### [Instructions for the task]
Please copy each line of the records below that includes the word "from".

### [Supplied records]
-*-*-

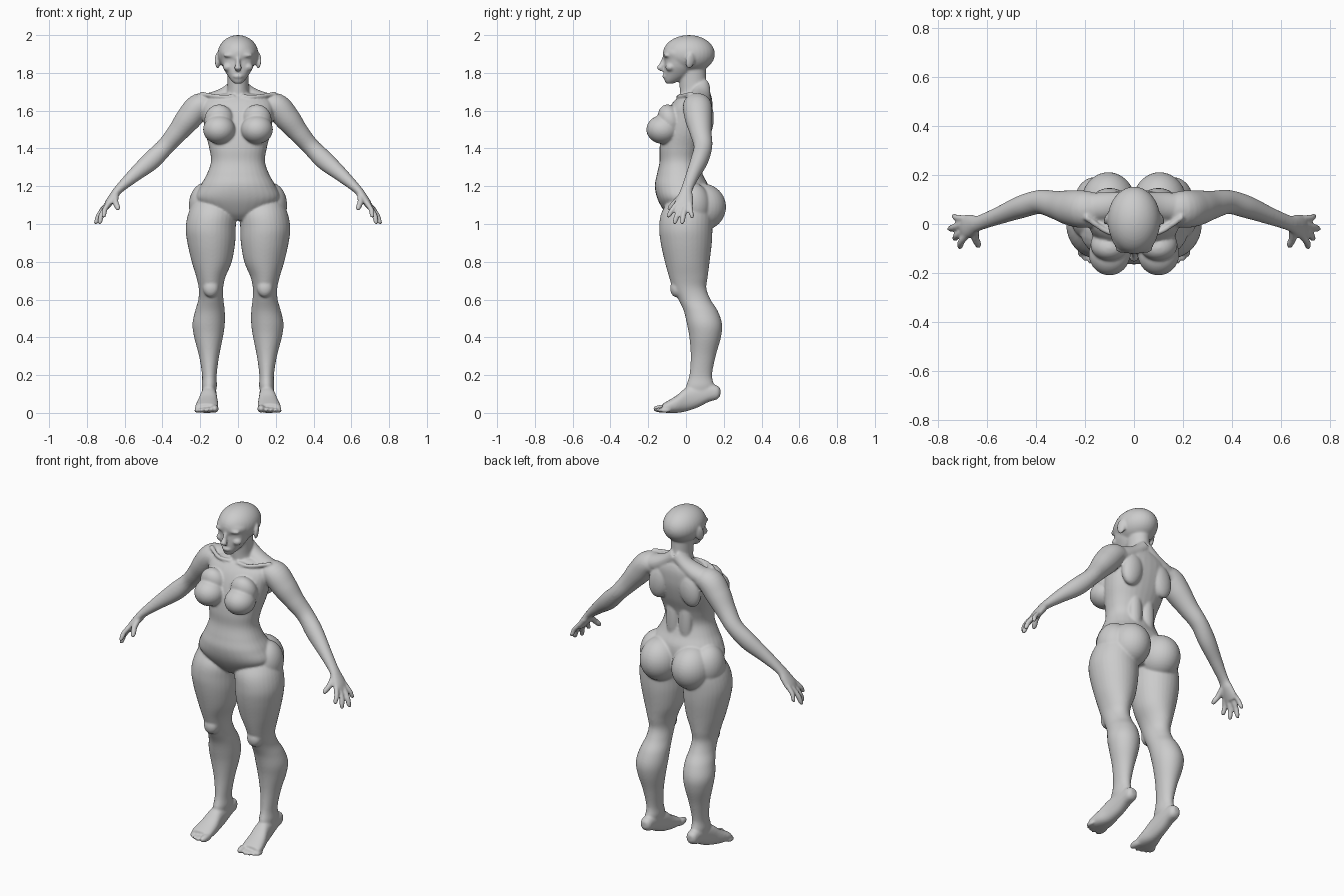
import bpy, bmesh, math
from mathutils import Vector, Matrix

bm = bmesh.new()
X, Y, Z = Vector((1, 0, 0)), Vector((0, 1, 0)), Vector((0, 0, 1))


def spline(rows, n=6):
    """Catmull-Rom through rows of numbers."""
    out = []
    for i in range(len(rows) - 1):
        p0, p1, p2 = rows[max(i - 1, 0)], rows[i], rows[i + 1]
        p3 = rows[min(i + 2, len(rows) - 1)]
        for k in range(n):
            t = k / n
            out.append([0.5 * (2 * b + (c - a) * t + (2 * a - 5 * b + 4 * c - d) * t * t
                               + (3 * b - a - 3 * c + d) * t ** 3)
                        for a, b, c, d in zip(p0, p1, p2, p3)])
    return out + [list(rows[-1])]


def tube(rows, frame=None, both=True, power=1.0, sides=32):
    """Loft of ovals (x, y, z, a, b); frame fixes the oval axes."""
    pts = spline(rows)
    for s in ((1, -1) if both else (1,)):
        rings = []
        for i, (x, y, z, a, b) in enumerate(pts):
            if frame:
                u, v = frame
            else:
                t = Vector(pts[min(i + 1, len(pts) - 1)][:3]) - Vector(pts[max(i - 1, 0)][:3])
                u = t.cross(Y).normalized()
                v = t.cross(u).normalized()
            ring = []
            for k in range(sides):
                c, d = math.cos(math.tau * k / sides), math.sin(math.tau * k / sides)
                p = Vector((x, y, z)) + u * math.copysign(abs(c) ** power, c) * max(a, .003) \
                    + v * math.copysign(abs(d) ** power, d) * max(b, .003)
                ring.append(bm.verts.new((p.x * s, p.y, p.z)))
            rings.append(ring)
        for r, q in zip(rings, rings[1:]):
            for k in range(sides):
                j = (k + 1) % sides
                bm.faces.new((r[k], r[j], q[j], q[k]))
        bm.faces.new(rings[0])
        bm.faces.new(rings[-1])


def stack(rows, both=True, power=1.0):
    """Horizontal loft from rows (z, left, right, front, back)."""
    tube([((l + r) / 2, (f + b) / 2, z, (r - l) / 2, (b - f) / 2) for z, l, r, f, b in rows],
         (X, Y), both, power)


def blob(c, r, both=True, tilt=(0, 0, 0)):
    for s in ((1, -1) if both else (1,)):
        m = Matrix.Translation((c[0] * s, c[1], c[2]))
        for ang, ax in zip((tilt[0], tilt[1] * s, tilt[2] * s), 'XYZ'):
            m = m @ Matrix.Rotation(math.radians(ang), 4, ax)
        bmesh.ops.create_uvsphere(bm, u_segments=32, v_segments=20, radius=1,
                                  matrix=m @ Matrix.Diagonal((*r, 1)))


# torso: (z, half width, front, back)
stack([(z, -w, w, f, b) for z, w, f, b in [
    (1.02, .06, -.07, .08), (1.06, .15, -.11, .11), (1.13, .222, -.15, .125),
    (1.2, .2, -.165, .12), (1.26, .167, -.155, .09), (1.33, .143, -.14, .07),
    (1.4, .152, -.14, .085), (1.48, .172, -.13, .115), (1.56, .185, -.11, .135),
    (1.62, .19, -.085, .14), (1.66, .17, -.055, .138), (1.69, .09, -.02, .13)]],
    both=False, power=.9)
blob((.105, .085, 1.09), (.112, .127, .125))                 # buttocks
blob((.17, .03, 1.1), (.09, .1, .12))                        # hips
blob((.1, -.122, 1.5), (.085, .088, .076))                   # breasts
blob((.1, -.085, 1.55), (.078, .062, .085), tilt=(20, 0, 0))
blob((.1, .105, 1.56), (.065, .042, .1), tilt=(0, -12, 0))   # shoulder blades
blob((.042, .062, 1.34), (.04, .03, .16))                    # lower back
tube([(.02, -.035, 1.675, .012, .012), (.1, -.035, 1.675, .011, .011),
      (.2, .03, 1.69, .012, .012)])                          # collarbones
tube([(.0, .085, 1.74, .04, .04), (.06, .08, 1.69, .04, .05),
      (.13, .07, 1.65, .05, .06), (.21, .065, 1.63, .05, .055)])  # trapezius

# neck and head
stack([(1.64, -.08, .08, -.03, .13), (1.7, -.06, .06, -.033, .125),
       (1.75, -.056, .056, -.035, .108), (1.85, -.06, .06, -.04, .105)], False)
blob((0, .015, 1.9), (.108, .138, .1), False)
stack([(z, -w, w, f, b) for z, w, f, b in [
    (1.743, .018, -.105, -.07), (1.76, .036, -.114, -.03), (1.79, .058, -.116, .02),
    (1.83, .08, -.115, .05), (1.87, .09, -.113, .06), (1.91, .095, -.12, .06),
    (1.95, .07, -.1, .06)]], False, .9)
tube([(0, -.112, 1.885, .011, .012), (0, -.124, 1.85, .012, .016),
      (0, -.138, 1.825, .019, .018), (0, -.122, 1.808, .012, .01)], (X, Y), False)  # nose
blob((.04, -.098, 1.893), (.038, .022, .013))                # brows
blob((.052, -.083, 1.83), (.028, .026, .022))                # cheekbones
blob((0, -.112, 1.782), (.027, .014, .012), False)           # lips
blob((.108, .022, 1.865), (.012, .026, .043), tilt=(-12, 0, 25))  # ears

# legs: (z, inner, outer, front, back)
stack([(1.14, .04, .225, -.08, .12), (1.06, .01, .262, -.13, .14),
       (.98, .012, .277, -.142, .14), (.9, .015, .268, -.134, .137),
       (.8, .033, .245, -.112, .125), (.72, .066, .221, -.09, .115),
       (.66, .079, .208, -.07, .108), (.6, .077, .21, -.04, .13),
       (.54, .07, .227, -.012, .168), (.47, .07, .241, .005, .191),
       (.4, .08, .232, .018, .185), (.3, .1, .206, .025, .157),
       (.2, .113, .19, .018, .138), (.14, .112, .192, .0, .15),
       (.09, .125, .185, .0, .14)])
blob((.143, -.05, .66), (.042, .034, .048))                  # kneecaps

# feet with raised heels
tube([(.152, .182, .11, .016, .018), (.152, .165, .108, .032, .036),
      (.152, .12, .105, .037, .047), (.153, .06, .088, .04, .06),
      (.156, 0, .07, .046, .062), (.161, -.05, .046, .056, .046),
      (.166, -.1, .031, .061, .031), (.167, -.125, .026, .055, .022)], (X, Z), power=.85)
for x, end, r in [(.123, -.175, .021), (.156, -.172, .015), (.18, -.164, .014),
                  (.202, -.153, .013), (.219, -.138, .012)]:
    blob((x, (end - .08) / 2, r + .001), (r, abs(end + .08) / 2, r))

# arms
tube([(.12, .06, 1.63, .045, .06), (.2, .06, 1.625, .068, .076),
      (.26, .066, 1.56, .068, .072), (.32, .078, 1.485, .055, .058),
      (.385, .09, 1.41, .047, .049), (.46, .07, 1.335, .05, .046),
      (.55, .035, 1.258, .037, .036), (.63, .005, 1.185, .024, .031),
      (.66, -.003, 1.145, .023, .041), (.685, -.01, 1.11, .02, .048),
      (.7, -.012, 1.085, .015, .042)])
blob((.205, .06, 1.625), (.063, .075, .062), tilt=(0, 40, 0))  # deltoids

# fingers and thumb: (base, tip, radius)
for a, b, r in [((.68, -.043, 1.115), (.715, -.098, 1.035), .014),
                ((.69, -.025, 1.1), (.737, -.063, 1.0), .0145),
                ((.695, .0, 1.1), (.758, -.022, 1.0), .0145),
                ((.69, .022, 1.11), (.742, .033, 1.03), .013),
                ((.645, -.01, 1.16), (.636, -.095, 1.075), .016)]:
    a, b = Vector(a), Vector(b)
    bow = Vector((.008, -.002, 0))
    tube([(*a, r, r), (*(a.lerp(b, .5) + bow), r, r), (*a.lerp(b, .85), r * .9, r * .9),
          (*b, r * .5, r * .5)], sides=16)

# fuse all parts into one smooth skin
bmesh.ops.recalc_face_normals(bm, faces=bm.faces)
me = bpy.data.meshes.new("body")
bm.to_mesh(me)
bm.free()
body = bpy.data.objects.new("body", me)
bpy.context.collection.objects.link(body)
bpy.context.view_layer.objects.active = body
body.select_set(True)
rm = body.modifiers.new("fuse", 'REMESH')
rm.mode = 'VOXEL'
rm.voxel_size = .006
rm.use_smooth_shade = True
sm = body.modifiers.new("soften", 'SMOOTH')
sm.factor = .5
sm.iterations = 7
for m in ("fuse", "soften"):
    bpy.ops.object.modifier_apply(modifier=m)
bpy.ops.object.shade_smooth()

-*-*-

### [Problem solution]
from mathutils import Vector, Matrix
    """Horizontal loft from rows (z, left, right, front, back)."""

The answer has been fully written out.